[Stored entries]

......

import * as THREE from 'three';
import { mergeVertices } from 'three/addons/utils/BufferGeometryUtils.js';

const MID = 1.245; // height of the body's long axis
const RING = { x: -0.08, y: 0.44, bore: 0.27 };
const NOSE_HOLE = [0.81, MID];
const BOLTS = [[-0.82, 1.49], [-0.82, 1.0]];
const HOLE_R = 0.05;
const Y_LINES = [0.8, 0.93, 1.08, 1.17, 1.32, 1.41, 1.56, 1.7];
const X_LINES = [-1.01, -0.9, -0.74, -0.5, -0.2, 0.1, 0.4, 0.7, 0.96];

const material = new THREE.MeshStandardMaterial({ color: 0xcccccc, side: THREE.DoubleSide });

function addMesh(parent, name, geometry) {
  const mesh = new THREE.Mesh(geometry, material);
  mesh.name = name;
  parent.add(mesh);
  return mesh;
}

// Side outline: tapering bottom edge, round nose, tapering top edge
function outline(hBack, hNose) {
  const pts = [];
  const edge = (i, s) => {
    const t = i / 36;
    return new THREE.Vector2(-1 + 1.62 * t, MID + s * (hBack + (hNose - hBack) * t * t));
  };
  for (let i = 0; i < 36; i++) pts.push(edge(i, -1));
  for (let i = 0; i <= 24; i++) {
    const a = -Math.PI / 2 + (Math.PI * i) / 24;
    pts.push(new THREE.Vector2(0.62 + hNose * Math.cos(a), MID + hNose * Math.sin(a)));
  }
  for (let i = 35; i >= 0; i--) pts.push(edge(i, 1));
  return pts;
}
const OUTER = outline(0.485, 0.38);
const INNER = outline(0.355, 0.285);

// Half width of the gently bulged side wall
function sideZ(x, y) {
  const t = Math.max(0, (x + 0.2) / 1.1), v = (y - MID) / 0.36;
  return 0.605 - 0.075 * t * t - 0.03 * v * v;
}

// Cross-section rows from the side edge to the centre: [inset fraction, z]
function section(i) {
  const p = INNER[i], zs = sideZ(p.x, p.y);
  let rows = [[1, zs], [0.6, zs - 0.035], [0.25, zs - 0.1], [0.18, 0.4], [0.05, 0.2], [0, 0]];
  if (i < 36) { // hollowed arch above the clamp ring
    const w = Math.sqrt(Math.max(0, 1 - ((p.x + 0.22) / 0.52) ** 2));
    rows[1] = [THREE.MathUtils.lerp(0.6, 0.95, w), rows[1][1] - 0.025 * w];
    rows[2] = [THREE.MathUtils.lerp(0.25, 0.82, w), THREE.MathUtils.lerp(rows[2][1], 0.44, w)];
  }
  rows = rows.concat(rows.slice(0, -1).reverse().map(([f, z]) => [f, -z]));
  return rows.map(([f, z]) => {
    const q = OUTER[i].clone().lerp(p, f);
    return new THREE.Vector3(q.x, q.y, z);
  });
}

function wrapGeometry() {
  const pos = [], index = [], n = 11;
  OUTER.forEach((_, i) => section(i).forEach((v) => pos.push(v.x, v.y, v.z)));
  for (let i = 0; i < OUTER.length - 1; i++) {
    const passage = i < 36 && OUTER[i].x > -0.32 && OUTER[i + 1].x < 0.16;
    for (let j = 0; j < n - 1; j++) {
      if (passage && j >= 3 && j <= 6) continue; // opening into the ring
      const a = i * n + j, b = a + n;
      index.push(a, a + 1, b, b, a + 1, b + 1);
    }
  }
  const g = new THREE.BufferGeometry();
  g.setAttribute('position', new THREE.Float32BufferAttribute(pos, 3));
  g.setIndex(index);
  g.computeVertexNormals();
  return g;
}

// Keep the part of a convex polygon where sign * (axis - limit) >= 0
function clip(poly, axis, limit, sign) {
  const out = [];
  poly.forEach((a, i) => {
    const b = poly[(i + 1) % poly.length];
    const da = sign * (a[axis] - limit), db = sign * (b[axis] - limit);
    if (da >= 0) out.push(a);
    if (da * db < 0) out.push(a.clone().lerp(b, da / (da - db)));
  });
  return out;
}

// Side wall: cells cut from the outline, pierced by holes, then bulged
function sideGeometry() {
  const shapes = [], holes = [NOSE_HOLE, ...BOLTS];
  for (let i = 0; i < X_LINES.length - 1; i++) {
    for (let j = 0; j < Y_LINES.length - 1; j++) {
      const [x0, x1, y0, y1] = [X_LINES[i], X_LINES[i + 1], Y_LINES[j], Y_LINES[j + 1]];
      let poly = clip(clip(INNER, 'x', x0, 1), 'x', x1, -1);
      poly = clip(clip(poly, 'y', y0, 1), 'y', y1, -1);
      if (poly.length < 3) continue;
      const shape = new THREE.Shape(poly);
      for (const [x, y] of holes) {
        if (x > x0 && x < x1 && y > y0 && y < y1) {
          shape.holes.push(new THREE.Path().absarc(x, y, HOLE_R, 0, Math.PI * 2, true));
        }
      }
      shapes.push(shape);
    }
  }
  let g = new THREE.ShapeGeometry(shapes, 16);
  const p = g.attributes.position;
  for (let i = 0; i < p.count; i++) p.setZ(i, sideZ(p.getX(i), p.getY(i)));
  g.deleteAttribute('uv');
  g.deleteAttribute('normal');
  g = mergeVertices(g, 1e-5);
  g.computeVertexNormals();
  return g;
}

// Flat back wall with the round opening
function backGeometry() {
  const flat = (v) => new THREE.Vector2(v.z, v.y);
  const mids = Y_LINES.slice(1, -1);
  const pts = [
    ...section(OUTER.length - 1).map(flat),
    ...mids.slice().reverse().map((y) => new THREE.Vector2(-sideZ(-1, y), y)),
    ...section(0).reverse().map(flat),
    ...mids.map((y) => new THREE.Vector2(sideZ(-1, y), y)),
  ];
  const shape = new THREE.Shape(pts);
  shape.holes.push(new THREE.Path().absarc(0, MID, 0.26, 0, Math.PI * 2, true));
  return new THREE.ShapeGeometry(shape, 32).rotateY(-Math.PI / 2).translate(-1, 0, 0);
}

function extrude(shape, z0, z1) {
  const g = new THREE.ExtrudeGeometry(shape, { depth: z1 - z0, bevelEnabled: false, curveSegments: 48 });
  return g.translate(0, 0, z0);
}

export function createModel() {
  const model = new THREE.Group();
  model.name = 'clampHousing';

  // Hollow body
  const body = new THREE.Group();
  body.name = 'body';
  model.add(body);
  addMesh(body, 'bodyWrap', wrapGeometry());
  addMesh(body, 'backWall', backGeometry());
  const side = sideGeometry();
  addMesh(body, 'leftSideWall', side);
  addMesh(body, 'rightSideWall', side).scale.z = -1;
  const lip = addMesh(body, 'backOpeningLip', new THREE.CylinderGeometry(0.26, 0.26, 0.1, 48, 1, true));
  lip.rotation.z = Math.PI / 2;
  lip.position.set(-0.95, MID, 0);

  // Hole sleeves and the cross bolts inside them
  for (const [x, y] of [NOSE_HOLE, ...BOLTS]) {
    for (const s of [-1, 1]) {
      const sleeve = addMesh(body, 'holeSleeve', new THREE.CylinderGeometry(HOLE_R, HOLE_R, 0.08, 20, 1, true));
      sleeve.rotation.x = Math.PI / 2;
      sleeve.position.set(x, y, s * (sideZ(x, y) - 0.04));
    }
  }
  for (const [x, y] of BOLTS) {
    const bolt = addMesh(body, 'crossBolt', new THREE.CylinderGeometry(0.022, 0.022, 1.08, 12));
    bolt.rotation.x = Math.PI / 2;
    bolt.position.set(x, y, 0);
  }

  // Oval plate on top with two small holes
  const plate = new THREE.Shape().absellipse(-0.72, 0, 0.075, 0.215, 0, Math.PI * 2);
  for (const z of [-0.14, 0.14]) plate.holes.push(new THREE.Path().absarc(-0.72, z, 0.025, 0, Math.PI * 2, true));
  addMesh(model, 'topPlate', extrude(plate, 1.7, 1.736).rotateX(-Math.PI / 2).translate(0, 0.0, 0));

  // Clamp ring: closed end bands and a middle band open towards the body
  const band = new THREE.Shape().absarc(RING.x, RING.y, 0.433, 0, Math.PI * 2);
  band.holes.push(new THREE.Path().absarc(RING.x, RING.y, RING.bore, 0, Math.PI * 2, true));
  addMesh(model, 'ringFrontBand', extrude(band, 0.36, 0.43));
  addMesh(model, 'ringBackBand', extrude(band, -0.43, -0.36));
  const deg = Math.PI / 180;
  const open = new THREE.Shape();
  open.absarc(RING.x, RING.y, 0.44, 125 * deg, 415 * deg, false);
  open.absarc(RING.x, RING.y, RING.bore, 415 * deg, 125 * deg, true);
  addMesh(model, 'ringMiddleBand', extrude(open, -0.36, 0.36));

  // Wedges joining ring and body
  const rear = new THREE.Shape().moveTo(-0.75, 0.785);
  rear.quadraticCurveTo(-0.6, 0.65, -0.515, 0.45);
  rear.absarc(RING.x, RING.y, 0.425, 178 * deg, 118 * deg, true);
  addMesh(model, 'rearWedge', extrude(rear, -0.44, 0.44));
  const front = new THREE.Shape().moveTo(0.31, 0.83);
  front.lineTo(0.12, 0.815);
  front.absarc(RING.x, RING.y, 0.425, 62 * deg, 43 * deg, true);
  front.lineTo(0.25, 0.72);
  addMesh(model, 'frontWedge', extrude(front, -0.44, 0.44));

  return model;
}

......

> [Exercise description]
Repeat the entries verbatim through the line with "const t = Math.max(0, (x".

> [Response area]
import * as THREE from 'three';
import { mergeVertices } from 'three/addons/utils/BufferGeometryUtils.js';

const MID = 1.245; // height of the body's long axis
const RING = { x: -0.08, y: 0.44, bore: 0.27 };
const NOSE_HOLE = [0.81, MID];
const BOLTS = [[-0.82, 1.49], [-0.82, 1.0]];
const HOLE_R = 0.05;
const Y_LINES = [0.8, 0.93, 1.08, 1.17, 1.32, 1.41, 1.56, 1.7];
const X_LINES = [-1.01, -0.9, -0.74, -0.5, -0.2, 0.1, 0.4, 0.7, 0.96];

const material = new THREE.MeshStandardMaterial({ color: 0xcccccc, side: THREE.DoubleSide });

function addMesh(parent, name, geometry) {
  const mesh = new THREE.Mesh(geometry, material);
  mesh.name = name;
  parent.add(mesh);
  return mesh;
}

// Side outline: tapering bottom edge, round nose, tapering top edge
function outline(hBack, hNose) {
  const pts = [];
  const edge = (i, s) => {
    const t = i / 36;
    return new THREE.Vector2(-1 + 1.62 * t, MID + s * (hBack + (hNose - hBack) * t * t));
  };
  for (let i = 0; i < 36; i++) pts.push(edge(i, -1));
  for (let i = 0; i <= 24; i++) {
    const a = -Math.PI / 2 + (Math.PI * i) / 24;
    pts.push(new THREE.Vector2(0.62 + hNose * Math.cos(a), MID + hNose * Math.sin(a)));
  }
  for (let i = 35; i >= 0; i--) pts.push(edge(i, 1));
  return pts;
}
const OUTER = outline(0.485, 0.38);
const INNER = outline(0.355, 0.285);

// Half width of the gently bulged side wall
function sideZ(x, y) {
  const t = Math.max(0, (x + 0.2) / 1.1), v = (y - MID) / 0.36;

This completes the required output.